“I don’t think it’s irrational for politicians to embrace that, for policies to reflect that.”
When will the pandemic end?
Elsewhere in the world, the pandemic will be far from over.
The threat of new variants is highest in less wealthy countries, particularly those where immune conditions are more common. The delta mutation was first identified in India while omicron emerged in southern Africa, apparently during a chronic Covid infection in an immunocompromised HIV patient.
“As long as we refuse to vaccinate the world, we will continue to see new waves,” Hotez said. “We are going to continue to have pretty dangerous variants coming out of low- and middle-income countries. That’s where the battleground is.”
Amesh Adalja, senior scholar at the Johns Hopkins University Center for Health Security in Baltimore, sees the pandemic continuing into 2023 for parts of the developing world.
“For me, the transition from pandemic to endemic is when you’re not worried about hospitals getting crushed,” he said. “That will happen in most Western countries in 2022, and it will take a little bit longer for the rest of the world.”
In parts of Asia, public health officials aren’t even willing to consider calling the end of the pandemic.
While most of the world now seeks to live alongside Covid, China and Hong Kong are still trying to eliminate it. After spending much of 2021 virtually virus-free, both places are currently dealing with outbreaks.
“We do not possess the prerequisites for living with the virus because the vaccination rate is not good, especially amongst the elderly,” said Hong Kong Chief Executive Carrie Lam. “I could not stand seeing a lot of old people dying in my hospitals.”
Harsh virus restrictions including border closures and quarantines may well be in place until the end of 2022, though the higher contagiousness of the new variants is making that harder to maintain, as Hong Kong’s current challenges show. Walling out the virus completely, like a swathe of countries did early in the pandemic, may no longer be possible.
With so much of the world still mired in the pandemic, virus-related dislocations will continue everywhere.
The immense strain on global supply chains is only worsened by workers sickened or forced to quarantine as a result of omicron. The problem is especially acute in Asia, where much of the world’s manufacturing takes place, and means global concerns about soaring consumer prices are unlikely to disappear any time soon.
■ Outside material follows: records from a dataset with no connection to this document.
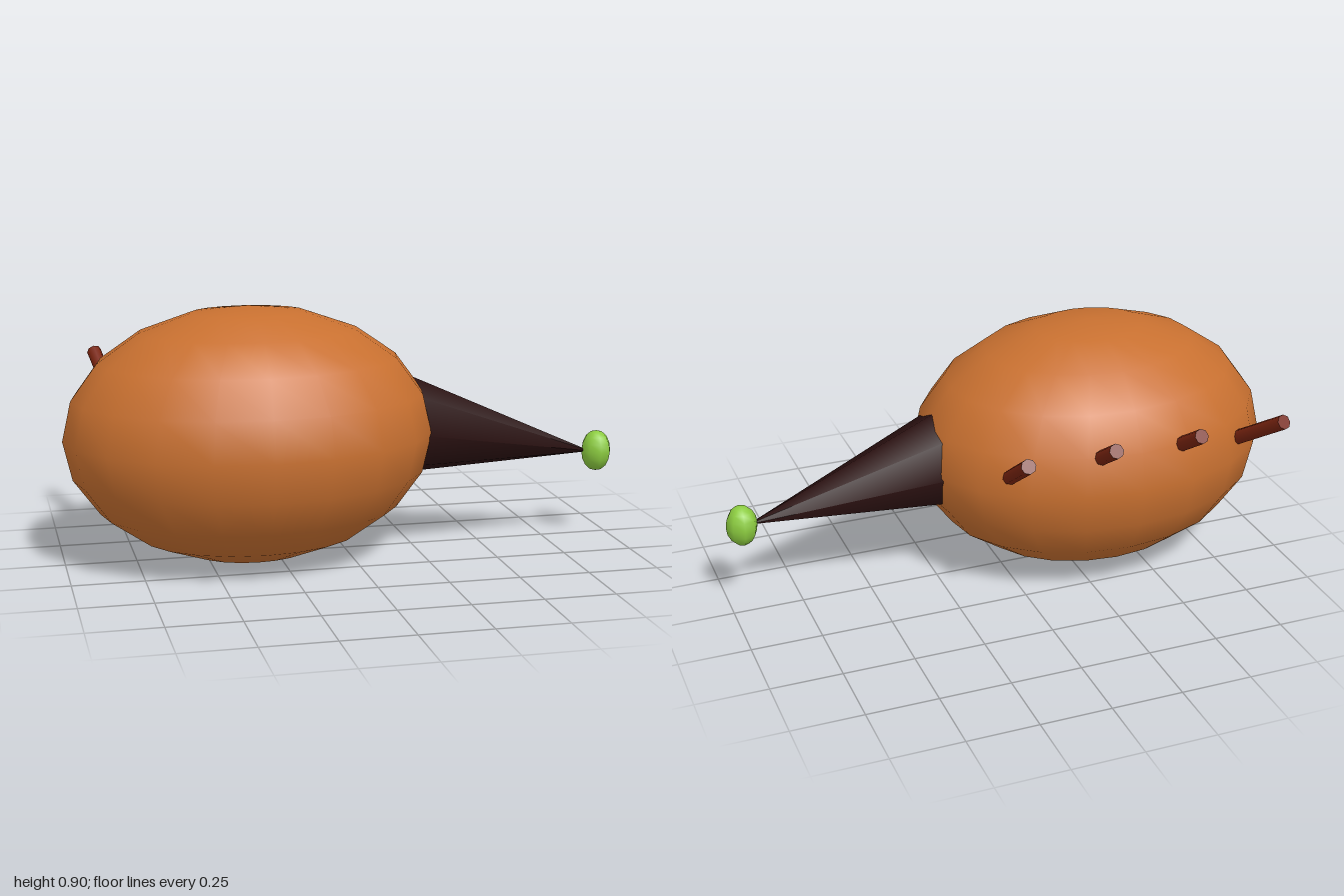
import * as THREE from 'three';

function material(name, color) {
  const m = new THREE.MeshStandardMaterial({ color });
  m.name = name;
  return m;
}

// Cylinder or cone running between two points
function rod(name, from, to, r0, r1, sides, mat) {
  const a = new THREE.Vector3(...from);
  const b = new THREE.Vector3(...to);
  const dir = b.clone().sub(a);
  const mesh = new THREE.Mesh(new THREE.CylinderGeometry(r1, r0, dir.length(), sides), mat);
  mesh.position.copy(a).add(b).multiplyScalar(0.5);
  mesh.quaternion.setFromUnitVectors(new THREE.Vector3(0, 1, 0), dir.normalize());
  mesh.name = name;
  return mesh;
}

function ellipsoid(name, center, radii, cols, rows, mat) {
  const geo = new THREE.SphereGeometry(1, cols, rows);
  geo.scale(...radii);
  const mesh = new THREE.Mesh(geo, mat);
  mesh.position.set(...center);
  mesh.name = name;
  return mesh;
}

export function createModel() {
  const model = new THREE.Group();
  model.name = 'roundCreature';
  const orange = material('orange body', 0xc87030);
  const dark = material('dark snout', 0x2a1010);
  const green = material('green nose', 0x8ccc40);
  const rust = material('rust spines', 0x7a2410);

  // Egg-shaped body
  model.add(ellipsoid('body', [-0.35, 0.455, 0.04], [0.65, 0.45, 0.5], 20, 10, orange));

  // Drooping pointed snout, its base sunk into the body
  model.add(rod('snout', [0.205, 0.456, 0.04], [0.92, 0.323, 0.04], 0.178, 0, 8, dark));

  // Nose at the tip
  model.add(ellipsoid('nose', [0.942, 0.325, 0.04], [0.056, 0.075, 0.056], 8, 8, green));

  // Row of four spines fanning out of the back
  const spines = new THREE.Group();
  spines.name = 'spines';
  const fan = [-0.22, -0.09, 0, 0.11];
  fan.forEach((slope, i) => {
    const tipX = -0.833 + i * 0.313;
    const reach = 0.3;
    spines.add(rod('spine' + (i + 1),
      [tipX - slope * reach, 0.67 - 0.67 * reach, -0.53 + reach],
      [tipX, 0.67, -0.53], 0.026, 0.026, 8, rust));
  });
  model.add(spines);

  return model;
}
China’s increasingly vehement moves to keep quashing Covid are also becoming disruptive.
With many countries only partially open to visitors, international travel is still very far from what we considered normal in 2019. Hospitals and health care systems around the world face a long, slow recovery after two years of monumental pressure.
And for some individuals, the virus may be a life sentence. Long Covid sufferers have now been experiencing severe fatigue, muscle aches and even brain, heart and organ damage for months.
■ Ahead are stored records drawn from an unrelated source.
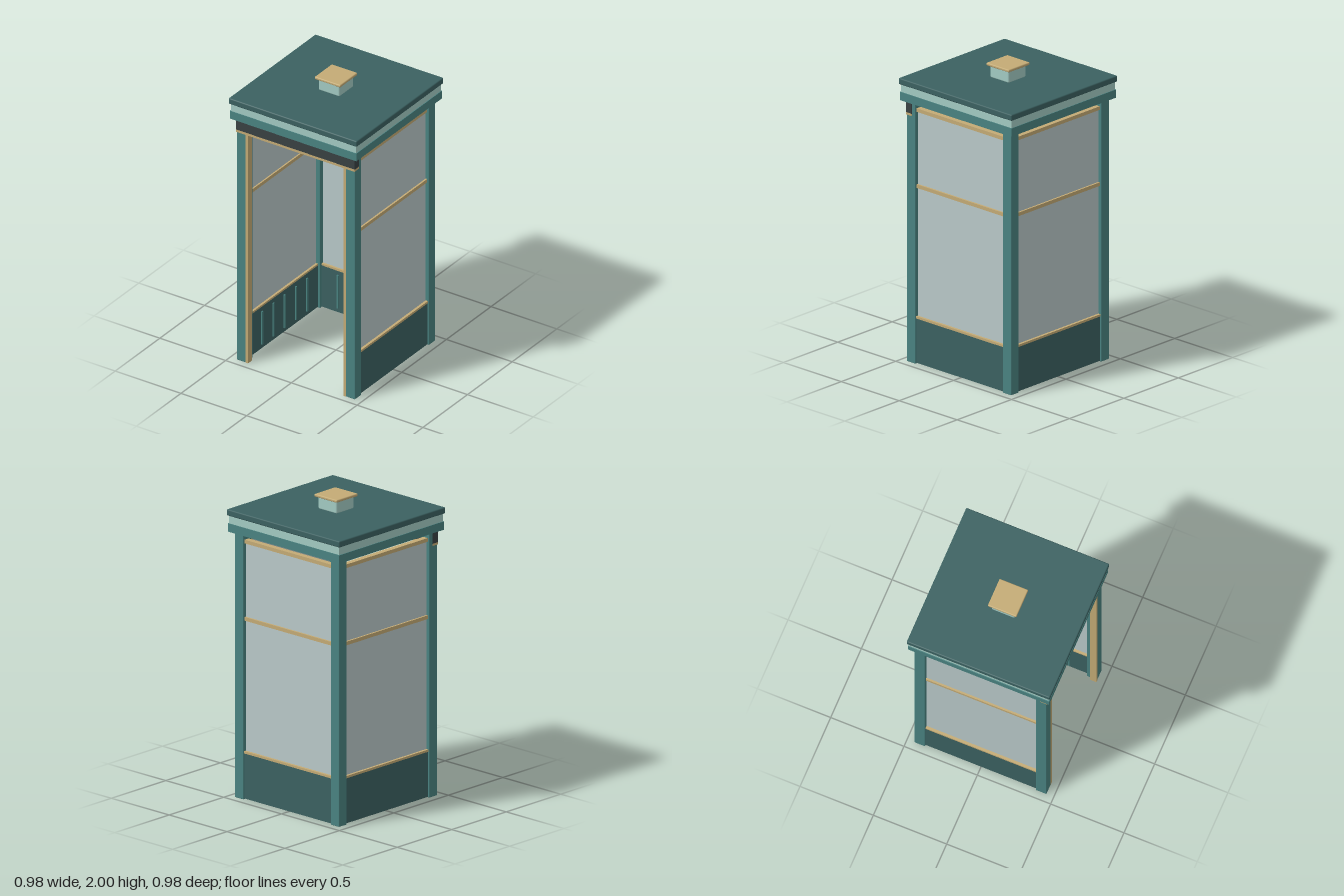
import * as THREE from 'three';
import { RoundedBoxGeometry } from 'three/addons/geometries/RoundedBoxGeometry.js';

const paint = (name, color) => new THREE.MeshStandardMaterial({ name, color });

export function createModel() {
  const teal = paint('teal', 0x4a8381);
  const darkTeal = paint('dark teal', 0x3b6161);
  const paleGreen = paint('pale green', 0xa3cbc3);
  const brass = paint('brass', 0xc4ab75);
  const glass = paint('frosted glass', 0xb9c9c9);
  const charcoal = paint('charcoal', 0x394142);

  const model = new THREE.Group();
  model.name = 'booth';

  // Box given by its extents; a radius rounds the edges
  function box(parent, name, material, [x0, x1], [y0, y1], [z0, z1], radius = 0) {
    const size = [x1 - x0, y1 - y0, z1 - z0];
    const geometry = radius
      ? new RoundedBoxGeometry(...size, 2, radius)
      : new THREE.BoxGeometry(...size);
    const mesh = new THREE.Mesh(geometry, material);
    mesh.name = name;
    mesh.position.set((x0 + x1) / 2, (y0 + y1) / 2, (z0 + z1) / 2);
    parent.add(mesh);
    return mesh;
  }
  const slab = (name, material, half, y, radius) =>
    box(model, name, material, [-half, half], y, [-half, half], radius);

  // Corner posts
  for (const sx of [-1, 1]) {
    for (const sz of [-1, 1]) {
      const post = box(model, 'cornerPost', teal, [-0.036, 0.036], [0, 1.755], [-0.036, 0.036], 0.004);
      post.position.x = sx * 0.414;
      post.position.z = sz * 0.414;
    }
  }

  // One glazed wall, modelled facing +z: ribbed kick panel, glass and rails
  function wall(name, angle) {
    const group = new THREE.Group();
    group.name = name;
    group.rotation.y = angle;
    const span = [-0.38, 0.38];
    box(group, 'kickPanel', darkTeal, span, [0.005, 0.305], [0.395, 0.44]);
    box(group, 'pane', glass, span, [0.3, 1.7], [0.41, 0.425]);
    box(group, 'sillRail', brass, span, [0.303, 0.318], [0.395, 0.442]);
    box(group, 'middleRail', brass, span, [1.179, 1.203], [0.4, 0.437]);
    box(group, 'topRail', brass, span, [1.69, 1.714], [0.4, 0.437]);
    for (let i = -2; i <= 2; i++) {
      const x = i * 0.126;
      box(group, 'panelRib', teal, [x - 0.006, x + 0.006], [0.035, 0.275], [0.386, 0.397]);
    }
    model.add(group);
  }
  wall('backWall', Math.PI);
  wall('leftWall', Math.PI / 2);
  wall('rightWall', -Math.PI / 2);

  // Open doorway: brass jambs, header board and its trim
  for (const s of [-1, 1]) {
    const jamb = box(model, 'doorJamb', brass, [-0.01, 0.01], [0, 1.665], [0.408, 0.451]);
    jamb.position.x = s * 0.373;
  }
  box(model, 'headerBoard', charcoal, [-0.451, 0.451], [1.672, 1.755], [0.408, 0.455]);
  box(model, 'headerTrim', brass, [-0.451, 0.451], [1.657, 1.673], [0.408, 0.456]);

  // Stepped roof
  slab('lowerCornice', teal, 0.481, [1.755, 1.81]);
  slab('upperCornice', paleGreen, 0.476, [1.81, 1.865]);
  slab('roof', darkTeal, 0.488, [1.862, 1.904], 0.008);

  // Roof vent
  slab('ventBody', paleGreen, 0.08, [1.9, 1.983], 0.01);
  slab('ventCap', brass, 0.098, [1.981, 2], 0.007);

  return model;
}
How long will we be dealing with the long-term ramifications of the virus?
“That’s the million-dollar question,” South Africa’s Gray said. “Hopefully we can control this in the next two years, but the issues of long Covid will persist. We will see a huge burden of people suffering from it.”
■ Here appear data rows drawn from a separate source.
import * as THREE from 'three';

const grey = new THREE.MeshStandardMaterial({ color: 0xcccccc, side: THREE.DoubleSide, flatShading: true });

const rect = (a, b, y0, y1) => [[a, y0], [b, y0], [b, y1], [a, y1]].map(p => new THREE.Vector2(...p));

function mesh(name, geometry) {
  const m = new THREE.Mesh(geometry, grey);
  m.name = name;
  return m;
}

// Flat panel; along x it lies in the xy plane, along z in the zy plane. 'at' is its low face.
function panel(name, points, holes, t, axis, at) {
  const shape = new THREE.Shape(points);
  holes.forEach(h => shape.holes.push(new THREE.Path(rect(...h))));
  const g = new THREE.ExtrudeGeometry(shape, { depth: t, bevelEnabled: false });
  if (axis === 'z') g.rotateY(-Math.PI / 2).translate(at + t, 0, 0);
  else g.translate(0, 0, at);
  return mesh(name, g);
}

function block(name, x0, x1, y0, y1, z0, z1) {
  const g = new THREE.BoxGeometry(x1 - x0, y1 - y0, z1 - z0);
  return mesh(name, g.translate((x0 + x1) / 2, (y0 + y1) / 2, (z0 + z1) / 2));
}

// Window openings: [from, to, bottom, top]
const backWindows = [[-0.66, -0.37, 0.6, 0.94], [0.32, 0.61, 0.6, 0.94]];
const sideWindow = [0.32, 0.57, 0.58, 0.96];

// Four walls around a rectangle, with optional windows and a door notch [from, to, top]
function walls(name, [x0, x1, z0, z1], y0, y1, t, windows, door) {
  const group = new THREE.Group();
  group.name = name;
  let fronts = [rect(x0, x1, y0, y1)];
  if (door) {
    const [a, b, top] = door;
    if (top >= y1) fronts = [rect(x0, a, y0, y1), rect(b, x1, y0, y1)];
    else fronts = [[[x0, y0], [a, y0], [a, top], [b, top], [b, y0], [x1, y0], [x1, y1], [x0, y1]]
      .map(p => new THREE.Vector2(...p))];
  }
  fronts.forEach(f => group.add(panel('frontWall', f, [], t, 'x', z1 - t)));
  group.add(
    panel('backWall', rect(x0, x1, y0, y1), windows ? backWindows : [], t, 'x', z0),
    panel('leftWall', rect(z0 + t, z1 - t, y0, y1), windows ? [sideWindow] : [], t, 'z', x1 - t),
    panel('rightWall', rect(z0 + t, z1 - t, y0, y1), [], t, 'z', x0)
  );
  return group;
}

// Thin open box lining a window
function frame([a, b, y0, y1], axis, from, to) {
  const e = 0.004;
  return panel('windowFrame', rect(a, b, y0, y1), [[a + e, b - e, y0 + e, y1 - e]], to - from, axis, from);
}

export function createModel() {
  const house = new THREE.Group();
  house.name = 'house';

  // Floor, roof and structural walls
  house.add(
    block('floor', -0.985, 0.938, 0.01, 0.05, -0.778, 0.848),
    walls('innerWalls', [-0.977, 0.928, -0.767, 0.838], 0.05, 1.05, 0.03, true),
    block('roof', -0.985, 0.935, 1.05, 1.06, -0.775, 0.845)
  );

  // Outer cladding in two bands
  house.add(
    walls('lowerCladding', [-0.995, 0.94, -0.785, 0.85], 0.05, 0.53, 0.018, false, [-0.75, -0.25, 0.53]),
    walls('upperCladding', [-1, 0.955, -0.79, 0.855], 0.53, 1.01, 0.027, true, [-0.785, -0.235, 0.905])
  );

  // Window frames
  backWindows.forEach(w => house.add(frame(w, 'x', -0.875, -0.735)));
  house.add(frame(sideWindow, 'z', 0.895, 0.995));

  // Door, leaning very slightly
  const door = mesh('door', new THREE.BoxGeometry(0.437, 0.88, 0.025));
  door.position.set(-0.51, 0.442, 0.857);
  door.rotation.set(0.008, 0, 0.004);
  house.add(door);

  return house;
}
Life after the pandemic
Over the coming months, a sense of what living permanently with Covid really looks like should take shape. Some places may forget about the virus almost entirely, until a flareup means classes are cancelled for a day or companies struggle with workers calling in sick. Other countries may rely on masking up indoors each winter, and an annual Covid vaccine is likely to be offered in conjunction with the flu shot.
To persist, the virus will need to evolve to evade the immunity that’s hitting high levels in many parts of the world.
“There could be many scenarios,” Yale’s Iwasaki said. “One is that the next variant is going to be quite transmissible, but less virulent. It’s getting closer and closer to the common cold kind of virus.”
If that evolution takes a more toxic path, we will end up with a more severe disease.
“I just hope we don’t have to keep making new boosters every so often,” she added. “We can’t just vaccinate everyone around the world four times a year.”
“It’s really hard to predict.”